▶ **Task statement**
Pictures stay out; everything else in the records below is to be repeated exactly.

▶ **Records**
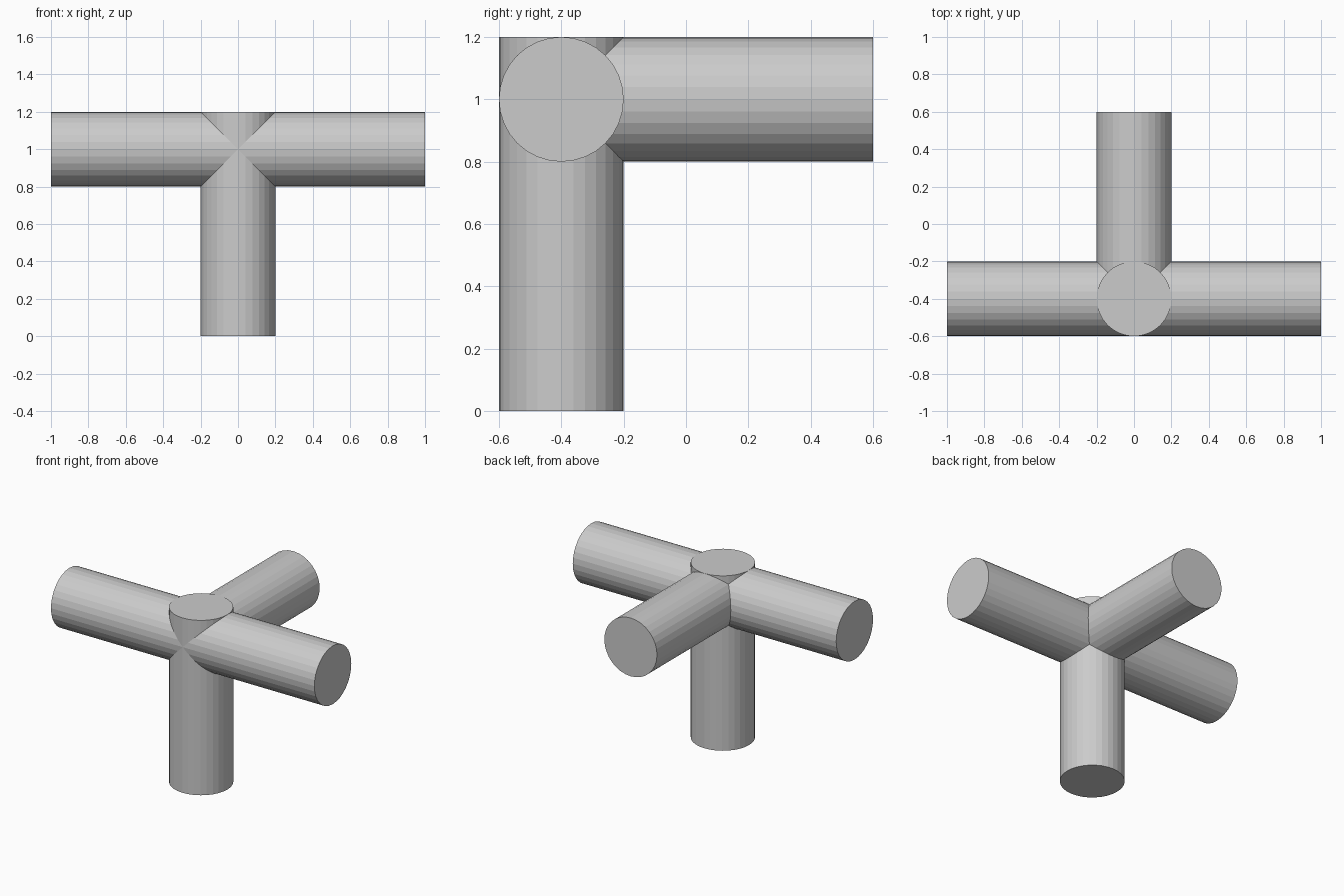
import bpy
from mathutils import Vector

if "Cube" in bpy.data.objects:
    bpy.data.objects.remove(bpy.data.objects["Cube"])

RADIUS = 0.2
SIDES = 32


def pipe(name, start, end):
    """Flat-faced capped cylinder running between two points."""
    start, end = Vector(start), Vector(end)
    axis = end - start
    bpy.ops.mesh.primitive_cylinder_add(
        vertices=SIDES, radius=RADIUS, depth=axis.length,
        location=(start + end) / 2,
        rotation=axis.to_track_quat('Z', 'Y').to_euler())
    bpy.context.object.name = name


# Upright post, cross bar and rear arm, all meeting at (0, -0.4, 1)
pipe("upright_post", (0, -0.4, 0), (0, -0.4, 1.2))
pipe("cross_bar", (-1, -0.4, 1), (1, -0.4, 1))
pipe("rear_arm", (0, -0.4, 1), (0, 0.6, 1))
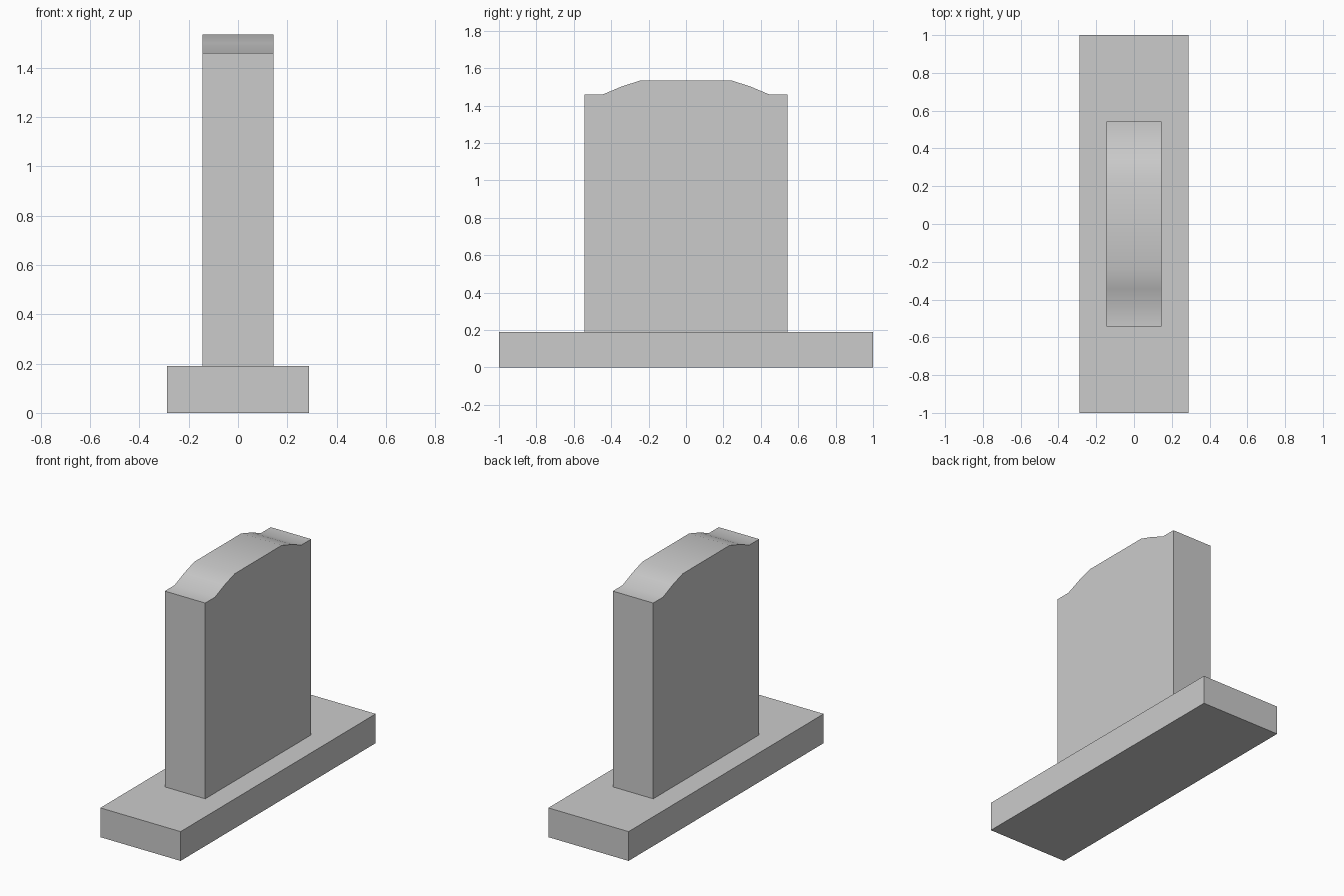
import bpy

if "Cube" in bpy.data.objects:
    bpy.data.objects.remove(bpy.data.objects["Cube"])


def extrude_profile(name, profile, half_width):
    """Extrude a closed (y, z) profile along x, centred on x = 0."""
    n = len(profile)
    verts = [(x, y, z) for x in (-half_width, half_width) for y, z in profile]
    faces = [tuple(reversed(range(n))), tuple(range(n, 2 * n))]
    faces += [(i, (i + 1) % n, n + (i + 1) % n, n + i) for i in range(n)]
    mesh = bpy.data.meshes.new(name)
    mesh.from_pydata(verts, [], faces)
    obj = bpy.data.objects.new(name, mesh)
    bpy.context.collection.objects.link(obj)
    return obj


BASE_TOP = 0.19

# Plinth
extrude_profile("plinth", [(-1, 0), (1, 0), (1, BASE_TOP), (-1, BASE_TOP)], 0.288)

# Upright slab with shoulders and a raised crown, mirrored in y
half = [(0.543, BASE_TOP), (0.543, 1.46), (0.443, 1.46), (0.343, 1.502), (0.24, 1.535)]
profile = half + [(-y, z) for y, z in reversed(half)]
slab = extrude_profile("upright_slab", profile, 0.145)

# Soft shading across the crown, crisp edges elsewhere
bpy.context.view_layer.objects.active = slab
slab.select_set(True)
bpy.ops.object.shade_smooth_by_angle()
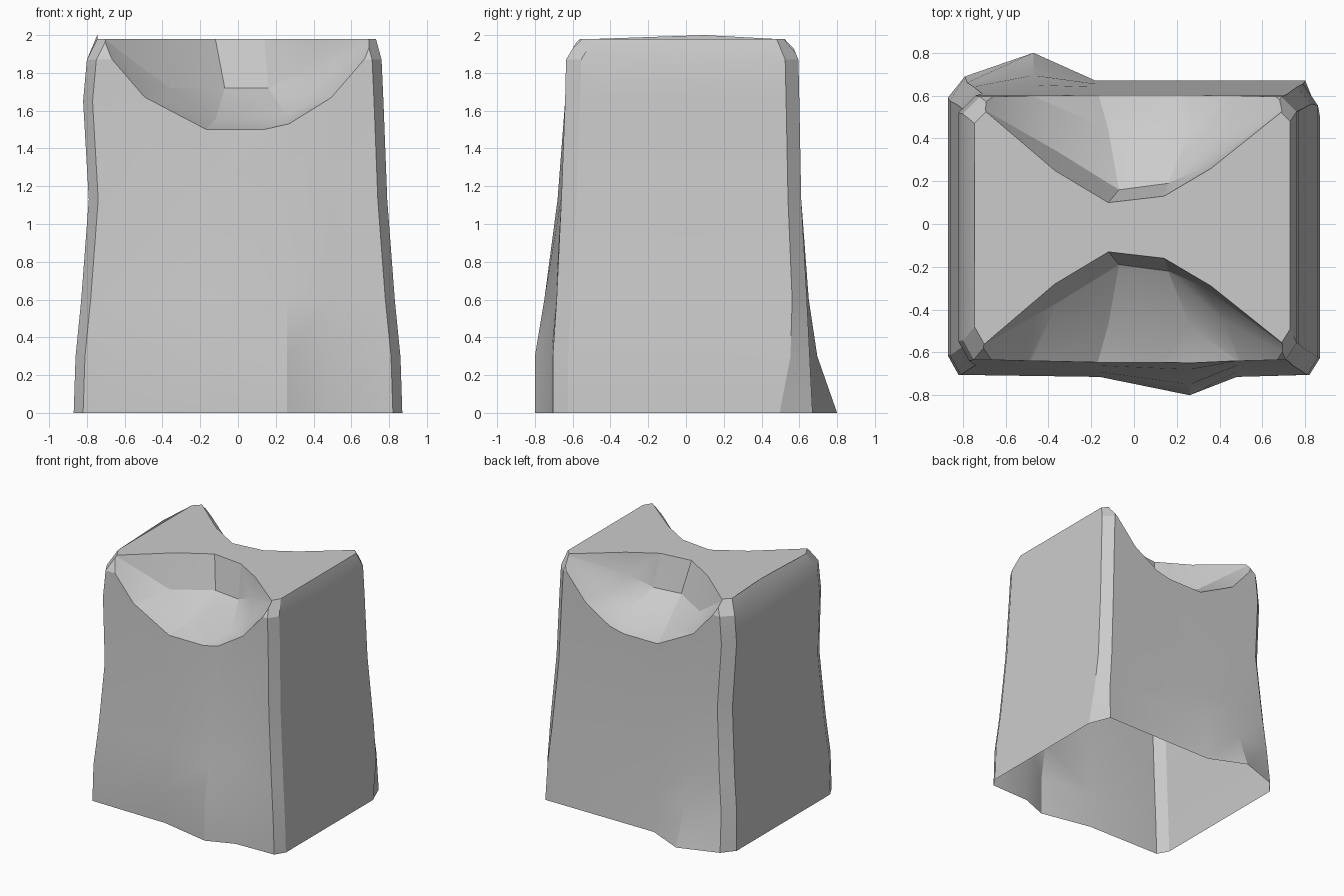
import bpy, bmesh, math

if "Cube" in bpy.data.objects:
    bpy.data.objects.remove(bpy.data.objects["Cube"])

# Body levels: z, left, right, front, front bulge, back, back bulge
LEVELS = [
    (0.00, .87, .87, .705, .095, .67, .13),
    (0.30, .86, .86, .705, .095, .655, .04),
    (0.60, .83, .83, .685, .065, .64, .01),
    (1.13, .79, .79, .66, .02, .61, 0),
    (1.65, .82, .77, .64, 0, .60, 0),
    (1.87, .80, .76, .635, 0, .595, 0),
    (1.98, .745, .73, .57, 0, .55, 0),
]


def ring(z, l, r, f, fb, b, bb):
    top = 2.0 if z > 1.9 else z
    return [
        (-l + .05, -f, z), (-.16, -f - fb * .1, z), (.26, -f - fb, z), (.48, -f - fb * .1, z),
        (r - .05, -f, z), (r, -f + .08, z), (r, 0, z), (r, b - .07 - bb * .8, z),
        (r - .07, b, z), (-.18, b, z), (-.47, b + bb, z), (-l + .08, b + bb * .15, z),
        (-l, b - .08, z), (-l, .1, top), (-l, -f + .09, z),
    ]


def make_object(name, bm):
    bmesh.ops.recalc_face_normals(bm, faces=bm.faces)
    me = bpy.data.meshes.new(name)
    bm.to_mesh(me)
    bm.free()
    ob = bpy.data.objects.new(name, me)
    bpy.context.collection.objects.link(ob)
    return ob


# Tapering stone block with chipped corners
bm = bmesh.new()
rings = [[bm.verts.new(p) for p in ring(*lv)] for lv in LEVELS]
for a, b in zip(rings, rings[1:]):
    n = len(a)
    for i in range(n):
        j = (i + 1) % n
        bm.faces.new((a[i], a[j], b[j], b[i]))
bm.faces.new(rings[0][::-1])
t = rings[-1]
bm.faces.new(t[:13] + t[14:])
bm.faces.new((t[12], t[13], t[14]))
block = make_object("stone_block", bm)

# Faceted scoop, used on the front and mirrored to the back
TOP_RIM = [(-.71, -.57), (-.37, -.28), (-.12, -.13), (.14, -.16), (.36, -.29), (.71, -.57)]
FACE_RIM = [(-.71, 1.91), (-.5, 1.67), (-.17, 1.5), (.14, 1.5), (.27, 1.53), (.5, 1.67), (.71, 1.91)]
HOLLOW = [(-.07, -.19, 1.72), (.16, -.22, 1.72), (.32, -.29, 1.80),
          (-.12, -.47, 1.55), (.26, -.47, 1.57), (-.36, -.37, 1.72), (.42, -.45, 1.70)]


def scoop(name, flip):
    pts = list(HOLLOW)
    for x, y in TOP_RIM:
        pts += [(x, y, 1.98), (x, y, 2.2)]
    for x, z in FACE_RIM:
        pts += [(x, -.65, z), (x, -.95, z)]
    bm = bmesh.new()
    for x, y, z in pts:
        bm.verts.new((x, -y - .03 if flip else y, z))
    res = bmesh.ops.convex_hull(bm, input=bm.verts)
    loose = [v for v in bm.verts if not v.link_faces]
    bmesh.ops.delete(bm, geom=loose, context='VERTS')
    ob = make_object(name, bm)
    ob.hide_render = True
    return ob


bpy.context.view_layer.objects.active = block
block.select_set(True)
for name, flip in (("front_scoop", False), ("back_scoop", True)):
    cutter = scoop(name, flip)
    mod = block.modifiers.new(name, 'BOOLEAN')
    mod.operation = 'DIFFERENCE'
    mod.solver = 'EXACT'
    mod.object = cutter
    bpy.ops.object.modifier_apply(modifier=mod.name)
    bpy.data.objects.remove(cutter, do_unlink=True)

# Open underside
bm = bmesh.new()
bm.from_mesh(block.data)
under = [f for f in bm.faces if all(v.co.z < .01 for v in f.verts)]
bmesh.ops.delete(bm, geom=under, context='FACES')
bm.to_mesh(block.data)
bm.free()
bpy.ops.object.shade_smooth_by_angle(angle=math.radians(20))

▶ **Answer**
import bpy
from mathutils import Vector

if "Cube" in bpy.data.objects:
    bpy.data.objects.remove(bpy.data.objects["Cube"])

RADIUS = 0.2
SIDES = 32


def pipe(name, start, end):
    """Flat-faced capped cylinder running between two points."""
    start, end = Vector(start), Vector(end)
    axis = end - start
    bpy.ops.mesh.primitive_cylinder_add(
        vertices=SIDES, radius=RADIUS, depth=axis.length,
        location=(start + end) / 2,
        rotation=axis.to_track_quat('Z', 'Y').to_euler())
    bpy.context.object.name = name


# Upright post, cross bar and rear arm, all meeting at (0, -0.4, 1)
pipe("upright_post", (0, -0.4, 0), (0, -0.4, 1.2))
pipe("cross_bar", (-1, -0.4, 1), (1, -0.4, 1))
pipe("rear_arm", (0, -0.4, 1), (0, 0.6, 1))
import bpy

if "Cube" in bpy.data.objects:
    bpy.data.objects.remove(bpy.data.objects["Cube"])


def extrude_profile(name, profile, half_width):
    """Extrude a closed (y, z) profile along x, centred on x = 0."""
    n = len(profile)
    verts = [(x, y, z) for x in (-half_width, half_width) for y, z in profile]
    faces = [tuple(reversed(range(n))), tuple(range(n, 2 * n))]
    faces += [(i, (i + 1) % n, n + (i + 1) % n, n + i) for i in range(n)]
    mesh = bpy.data.meshes.new(name)
    mesh.from_pydata(verts, [], faces)
    obj = bpy.data.objects.new(name, mesh)
    bpy.context.collection.objects.link(obj)
    return obj


BASE_TOP = 0.19

# Plinth
extrude_profile("plinth", [(-1, 0), (1, 0), (1, BASE_TOP), (-1, BASE_TOP)], 0.288)

# Upright slab with shoulders and a raised crown, mirrored in y
half = [(0.543, BASE_TOP), (0.543, 1.46), (0.443, 1.46), (0.343, 1.502), (0.24, 1.535)]
profile = half + [(-y, z) for y, z in reversed(half)]
slab = extrude_profile("upright_slab", profile, 0.145)

# Soft shading across the crown, crisp edges elsewhere
bpy.context.view_layer.objects.active = slab
slab.select_set(True)
bpy.ops.object.shade_smooth_by_angle()
import bpy, bmesh, math

if "Cube" in bpy.data.objects:
    bpy.data.objects.remove(bpy.data.objects["Cube"])

# Body levels: z, left, right, front, front bulge, back, back bulge
LEVELS = [
    (0.00, .87, .87, .705, .095, .67, .13),
    (0.30, .86, .86, .705, .095, .655, .04),
    (0.60, .83, .83, .685, .065, .64, .01),
    (1.13, .79, .79, .66, .02, .61, 0),
    (1.65, .82, .77, .64, 0, .60, 0),
    (1.87, .80, .76, .635, 0, .595, 0),
    (1.98, .745, .73, .57, 0, .55, 0),
]


def ring(z, l, r, f, fb, b, bb):
    top = 2.0 if z > 1.9 else z
    return [
        (-l + .05, -f, z), (-.16, -f - fb * .1, z), (.26, -f - fb, z), (.48, -f - fb * .1, z),
        (r - .05, -f, z), (r, -f + .08, z), (r, 0, z), (r, b - .07 - bb * .8, z),
        (r - .07, b, z), (-.18, b, z), (-.47, b + bb, z), (-l + .08, b + bb * .15, z),
        (-l, b - .08, z), (-l, .1, top), (-l, -f + .09, z),
    ]


def make_object(name, bm):
    bmesh.ops.recalc_face_normals(bm, faces=bm.faces)
    me = bpy.data.meshes.new(name)
    bm.to_mesh(me)
    bm.free()
    ob = bpy.data.objects.new(name, me)
    bpy.context.collection.objects.link(ob)
    return ob


# Tapering stone block with chipped corners
bm = bmesh.new()
rings = [[bm.verts.new(p) for p in ring(*lv)] for lv in LEVELS]
for a, b in zip(rings, rings[1:]):
    n = len(a)
    for i in range(n):
        j = (i + 1) % n
        bm.faces.new((a[i], a[j], b[j], b[i]))
bm.faces.new(rings[0][::-1])
t = rings[-1]
bm.faces.new(t[:13] + t[14:])
bm.faces.new((t[12], t[13], t[14]))
block = make_object("stone_block", bm)

# Faceted scoop, used on the front and mirrored to the back
TOP_RIM = [(-.71, -.57), (-.37, -.28), (-.12, -.13), (.14, -.16), (.36, -.29), (.71, -.57)]
FACE_RIM = [(-.71, 1.91), (-.5, 1.67), (-.17, 1.5), (.14, 1.5), (.27, 1.53), (.5, 1.67), (.71, 1.91)]
HOLLOW = [(-.07, -.19, 1.72), (.16, -.22, 1.72), (.32, -.29, 1.80),
          (-.12, -.47, 1.55), (.26, -.47, 1.57), (-.36, -.37, 1.72), (.42, -.45, 1.70)]


def scoop(name, flip):
    pts = list(HOLLOW)
    for x, y in TOP_RIM:
        pts += [(x, y, 1.98), (x, y, 2.2)]
    for x, z in FACE_RIM:
        pts += [(x, -.65, z), (x, -.95, z)]
    bm = bmesh.new()
    for x, y, z in pts:
        bm.verts.new((x, -y - .03 if flip else y, z))
    res = bmesh.ops.convex_hull(bm, input=bm.verts)
    loose = [v for v in bm.verts if not v.link_faces]
    bmesh.ops.delete(bm, geom=loose, context='VERTS')
    ob = make_object(name, bm)
    ob.hide_render = True
    return ob


bpy.context.view_layer.objects.active = block
block.select_set(True)
for name, flip in (("front_scoop", False), ("back_scoop", True)):
    cutter = scoop(name, flip)
    mod = block.modifiers.new(name, 'BOOLEAN')
    mod.operation = 'DIFFERENCE'
    mod.solver = 'EXACT'
    mod.object = cutter
    bpy.ops.object.modifier_apply(modifier=mod.name)
    bpy.data.objects.remove(cutter, do_unlink=True)

# Open underside
bm = bmesh.new()
bm.from_mesh(block.data)
under = [f for f in bm.faces if all(v.co.z < .01 for v in f.verts)]
bmesh.ops.delete(bm, geom=under, context='FACES')
bm.to_mesh(block.data)
bm.free()
bpy.ops.object.shade_smooth_by_angle(angle=math.radians(20))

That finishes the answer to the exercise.